Although it’s been some weeks since the Small Business Administration and the state’s Department of Environmental Management announced they reached an agreement for the sale of the remaining 80 acres of Rocky Point for $9,650,000, according to court documents filed last Wednesday, a closing is still projected for January.
That has state and city officials hopeful that the next step in acquiring the former amusement park is close to completed and that the process of planning how the park will be developed can start.
Mayor Scott Avedisian would like to see four or five options “so we don’t get off on issues that are impossible.” He’s heard some of those possibilities, such as bringing back all the rides and building an aquarium on the property.
Avedisian sees a public discussion of how the park should be developed with the non-profit Rocky Point Foundation that backed a state bond issue providing $10 million for the park purchase.
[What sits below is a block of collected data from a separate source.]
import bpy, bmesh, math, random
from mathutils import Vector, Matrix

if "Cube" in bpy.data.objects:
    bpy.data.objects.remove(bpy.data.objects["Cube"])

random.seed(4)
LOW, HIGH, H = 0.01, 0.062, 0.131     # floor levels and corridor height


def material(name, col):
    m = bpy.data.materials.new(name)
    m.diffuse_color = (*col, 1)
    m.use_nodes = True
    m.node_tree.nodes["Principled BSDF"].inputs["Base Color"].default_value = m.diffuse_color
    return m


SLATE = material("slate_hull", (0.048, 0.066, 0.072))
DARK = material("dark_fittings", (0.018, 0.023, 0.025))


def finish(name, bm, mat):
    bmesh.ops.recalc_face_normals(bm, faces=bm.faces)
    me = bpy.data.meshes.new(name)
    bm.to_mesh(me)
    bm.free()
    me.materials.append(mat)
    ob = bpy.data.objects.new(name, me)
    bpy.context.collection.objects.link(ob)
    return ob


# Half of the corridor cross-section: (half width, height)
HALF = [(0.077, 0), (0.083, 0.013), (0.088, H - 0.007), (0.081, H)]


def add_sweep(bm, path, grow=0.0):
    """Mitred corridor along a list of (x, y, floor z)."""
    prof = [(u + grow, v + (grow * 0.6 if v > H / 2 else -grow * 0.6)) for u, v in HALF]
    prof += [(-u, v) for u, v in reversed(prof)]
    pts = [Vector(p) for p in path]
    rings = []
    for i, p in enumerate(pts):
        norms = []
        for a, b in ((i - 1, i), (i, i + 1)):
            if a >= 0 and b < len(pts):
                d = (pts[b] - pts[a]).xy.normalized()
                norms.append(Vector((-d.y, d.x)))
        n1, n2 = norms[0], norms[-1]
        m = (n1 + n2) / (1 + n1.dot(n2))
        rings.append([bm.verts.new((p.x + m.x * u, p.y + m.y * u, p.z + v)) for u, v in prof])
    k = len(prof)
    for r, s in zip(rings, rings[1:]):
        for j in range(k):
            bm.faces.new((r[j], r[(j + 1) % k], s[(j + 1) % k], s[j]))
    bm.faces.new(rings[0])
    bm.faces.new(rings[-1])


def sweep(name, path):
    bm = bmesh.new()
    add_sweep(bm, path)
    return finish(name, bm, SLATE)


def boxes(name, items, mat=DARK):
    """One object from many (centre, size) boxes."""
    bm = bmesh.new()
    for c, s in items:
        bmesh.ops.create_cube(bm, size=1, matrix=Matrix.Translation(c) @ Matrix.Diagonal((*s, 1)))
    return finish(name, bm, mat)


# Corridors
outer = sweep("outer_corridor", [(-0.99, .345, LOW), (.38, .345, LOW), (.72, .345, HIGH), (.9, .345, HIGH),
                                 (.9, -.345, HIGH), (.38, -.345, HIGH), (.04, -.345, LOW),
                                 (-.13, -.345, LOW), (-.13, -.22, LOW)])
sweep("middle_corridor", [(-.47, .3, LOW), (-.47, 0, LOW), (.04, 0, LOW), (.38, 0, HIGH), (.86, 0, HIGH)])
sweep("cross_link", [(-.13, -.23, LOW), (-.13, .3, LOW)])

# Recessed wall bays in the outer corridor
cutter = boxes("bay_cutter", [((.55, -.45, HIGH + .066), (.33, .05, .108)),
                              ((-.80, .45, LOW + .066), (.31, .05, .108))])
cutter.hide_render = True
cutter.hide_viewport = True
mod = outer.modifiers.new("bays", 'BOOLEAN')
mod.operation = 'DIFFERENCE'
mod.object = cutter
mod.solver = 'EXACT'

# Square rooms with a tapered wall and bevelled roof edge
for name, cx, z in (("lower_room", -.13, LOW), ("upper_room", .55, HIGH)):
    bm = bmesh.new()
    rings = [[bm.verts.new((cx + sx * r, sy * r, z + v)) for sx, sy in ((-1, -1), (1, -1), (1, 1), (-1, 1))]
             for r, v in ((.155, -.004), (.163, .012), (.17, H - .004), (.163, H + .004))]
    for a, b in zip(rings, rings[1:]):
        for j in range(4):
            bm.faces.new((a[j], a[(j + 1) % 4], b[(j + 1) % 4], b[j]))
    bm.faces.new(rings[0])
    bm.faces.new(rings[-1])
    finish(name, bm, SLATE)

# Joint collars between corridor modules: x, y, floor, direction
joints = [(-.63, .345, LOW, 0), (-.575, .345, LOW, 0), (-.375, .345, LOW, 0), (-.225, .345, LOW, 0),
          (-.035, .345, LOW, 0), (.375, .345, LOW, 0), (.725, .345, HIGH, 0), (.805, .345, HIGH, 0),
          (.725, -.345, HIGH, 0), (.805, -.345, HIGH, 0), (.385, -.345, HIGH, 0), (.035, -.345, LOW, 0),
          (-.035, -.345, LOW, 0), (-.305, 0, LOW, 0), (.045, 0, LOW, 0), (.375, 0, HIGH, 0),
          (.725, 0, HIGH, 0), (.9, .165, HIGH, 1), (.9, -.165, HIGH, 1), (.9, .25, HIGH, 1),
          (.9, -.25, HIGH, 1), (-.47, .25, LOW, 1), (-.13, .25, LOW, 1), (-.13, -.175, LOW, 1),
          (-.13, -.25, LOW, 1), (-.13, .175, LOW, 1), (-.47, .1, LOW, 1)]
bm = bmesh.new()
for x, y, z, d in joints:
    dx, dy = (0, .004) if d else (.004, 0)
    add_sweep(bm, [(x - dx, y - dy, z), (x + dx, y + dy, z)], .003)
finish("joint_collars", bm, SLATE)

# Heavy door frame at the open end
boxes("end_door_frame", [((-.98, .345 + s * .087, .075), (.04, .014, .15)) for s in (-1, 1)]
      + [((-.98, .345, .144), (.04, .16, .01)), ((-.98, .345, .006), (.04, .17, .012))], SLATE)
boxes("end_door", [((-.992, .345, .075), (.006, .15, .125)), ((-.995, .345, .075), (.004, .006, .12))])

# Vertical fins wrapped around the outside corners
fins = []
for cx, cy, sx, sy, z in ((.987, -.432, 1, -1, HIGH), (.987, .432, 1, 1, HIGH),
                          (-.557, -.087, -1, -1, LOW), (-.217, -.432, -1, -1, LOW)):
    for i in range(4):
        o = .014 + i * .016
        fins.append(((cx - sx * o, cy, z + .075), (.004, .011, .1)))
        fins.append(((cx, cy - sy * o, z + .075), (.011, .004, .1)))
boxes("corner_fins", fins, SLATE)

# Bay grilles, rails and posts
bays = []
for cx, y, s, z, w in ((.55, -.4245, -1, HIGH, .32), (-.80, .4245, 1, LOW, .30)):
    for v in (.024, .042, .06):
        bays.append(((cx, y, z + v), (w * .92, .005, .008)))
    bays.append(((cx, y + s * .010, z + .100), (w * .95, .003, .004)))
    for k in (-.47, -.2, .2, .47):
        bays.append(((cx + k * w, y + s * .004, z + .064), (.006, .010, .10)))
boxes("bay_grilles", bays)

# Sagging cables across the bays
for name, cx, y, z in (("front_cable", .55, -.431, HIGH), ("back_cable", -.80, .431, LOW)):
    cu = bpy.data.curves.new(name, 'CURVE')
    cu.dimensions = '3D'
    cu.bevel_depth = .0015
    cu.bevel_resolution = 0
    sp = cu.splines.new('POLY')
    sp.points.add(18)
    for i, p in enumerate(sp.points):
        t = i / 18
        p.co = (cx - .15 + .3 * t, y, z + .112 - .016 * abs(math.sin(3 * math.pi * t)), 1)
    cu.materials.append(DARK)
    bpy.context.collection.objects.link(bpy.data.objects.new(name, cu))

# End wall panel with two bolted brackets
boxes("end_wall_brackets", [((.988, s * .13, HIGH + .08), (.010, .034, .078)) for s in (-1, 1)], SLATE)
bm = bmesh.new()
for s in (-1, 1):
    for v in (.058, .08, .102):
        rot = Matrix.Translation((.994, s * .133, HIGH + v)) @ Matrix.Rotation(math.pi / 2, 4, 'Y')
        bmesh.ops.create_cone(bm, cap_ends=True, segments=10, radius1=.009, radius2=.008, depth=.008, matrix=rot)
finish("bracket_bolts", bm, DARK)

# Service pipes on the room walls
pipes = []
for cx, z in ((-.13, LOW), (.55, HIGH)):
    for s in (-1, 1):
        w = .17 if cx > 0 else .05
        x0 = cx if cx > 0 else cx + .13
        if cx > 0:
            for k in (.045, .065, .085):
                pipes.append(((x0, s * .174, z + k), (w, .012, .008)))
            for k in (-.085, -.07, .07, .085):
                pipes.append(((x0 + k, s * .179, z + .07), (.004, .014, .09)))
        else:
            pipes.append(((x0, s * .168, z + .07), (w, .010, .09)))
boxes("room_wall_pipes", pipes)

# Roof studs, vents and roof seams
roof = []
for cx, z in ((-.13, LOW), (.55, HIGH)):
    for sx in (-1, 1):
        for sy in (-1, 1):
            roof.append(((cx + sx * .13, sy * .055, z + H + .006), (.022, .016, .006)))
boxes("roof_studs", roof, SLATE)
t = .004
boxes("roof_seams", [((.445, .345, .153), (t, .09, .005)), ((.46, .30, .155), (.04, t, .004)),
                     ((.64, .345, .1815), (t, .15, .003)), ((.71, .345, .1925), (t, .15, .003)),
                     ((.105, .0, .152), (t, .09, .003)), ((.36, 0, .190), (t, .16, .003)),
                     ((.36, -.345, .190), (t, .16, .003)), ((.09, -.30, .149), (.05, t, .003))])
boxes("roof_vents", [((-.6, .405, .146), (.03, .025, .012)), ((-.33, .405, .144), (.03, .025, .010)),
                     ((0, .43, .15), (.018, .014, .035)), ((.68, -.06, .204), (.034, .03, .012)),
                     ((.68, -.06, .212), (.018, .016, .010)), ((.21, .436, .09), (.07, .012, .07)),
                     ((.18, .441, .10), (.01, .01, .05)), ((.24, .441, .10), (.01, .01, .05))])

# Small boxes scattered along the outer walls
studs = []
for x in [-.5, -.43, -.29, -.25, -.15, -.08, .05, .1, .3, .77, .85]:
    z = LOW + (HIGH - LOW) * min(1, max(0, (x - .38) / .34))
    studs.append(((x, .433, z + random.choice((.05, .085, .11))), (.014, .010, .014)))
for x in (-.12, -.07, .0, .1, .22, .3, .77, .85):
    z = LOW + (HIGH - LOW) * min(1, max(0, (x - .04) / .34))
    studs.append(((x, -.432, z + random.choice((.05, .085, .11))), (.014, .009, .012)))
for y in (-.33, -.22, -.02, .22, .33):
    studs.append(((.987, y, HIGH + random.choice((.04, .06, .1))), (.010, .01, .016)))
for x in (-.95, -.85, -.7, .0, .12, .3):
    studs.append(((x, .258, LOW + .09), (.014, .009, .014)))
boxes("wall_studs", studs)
The foundation has been awarded a $5,000 legislative grant introduced by Sen. Michael McCaffrey to conduct sessions soliciting proposals for the property.
Avedisian said it is important that DEM identify its needs and the possible park amenities. He wants to ensure that the park generates enough revenue to sustain operations, whether this is some form of concession or lease.
“We need to be serious about making it work,” he said.
Personally, the mayor would like to see as much of the property preserved. “Colt State Park is a great example,” he said.
“I’m pleased to see this next step. At each stage we’ve celebrated making progress, and now in front of federal court where it needed to go,” DEM director Janet Coit said yesterday.
While planning the park’s future is on Coit’s agenda, her first objective, once the state has bought the property, is to clean it up and offer the public safe access.
“If all goes well, we’ll be in cleanup phase this spring,” she said. She put cleanup costs in the range of seven figures, adding that her office is well equipped to coordinate that effort. “We expect to be hands-on with that piece.”
As the court-appointed receiver, the SBA filed a motion in Federal District Court seeking approval of the sale. The motion says the SBA commissioned three appraisals of the property and that in compliance with regulations the sale is for not less than two-thirds of the appraised value.
It also says the SBA will publish notices of the proposed sale at least 10 days prior to the sale soliciting higher bids as required by the court. Conditions of those bids are that they meet the same terms and conditions agreed upon by the state and they are 110 percent of the state price of $9.65 million. That puts the price at nearly an additional $1 million that promises to increase by at least $2 million for back taxes owed the city. The City Council abated the taxes on condition the property go to the state, but not should it be sold to a private developer.
Also serving as a disincentive to private development is the condition that 55 acres of the property be left as open space.
Like the mayor, City Planner William DePasquale sees the advantage to a public-private partnership as a means of generating the revenues to cover the park’s operating and maintenance costs.
First, he wants to see a plan.
“If a developer were to acquire the property, we would require them to have a plan,” he said. DePasquale thinks the same should hold true for the state.
Observing that so many people have a special memory of the park, DePasquale said, “this is so much more than the typical open space.” He foresees a process where those ideas are solicited and vetted.
“We all have individual ideas and that’s exciting,” he said.
But critical, in his opinion, is development of a master plan that sets goals and timelines. Furthermore, he said, having a plan would assist in the application of grants.
“There’s a lot to think through,” said Coit. Yet she’s enthusiastic.
“It’s exciting to look at all the opportunities with an open mind,” she said.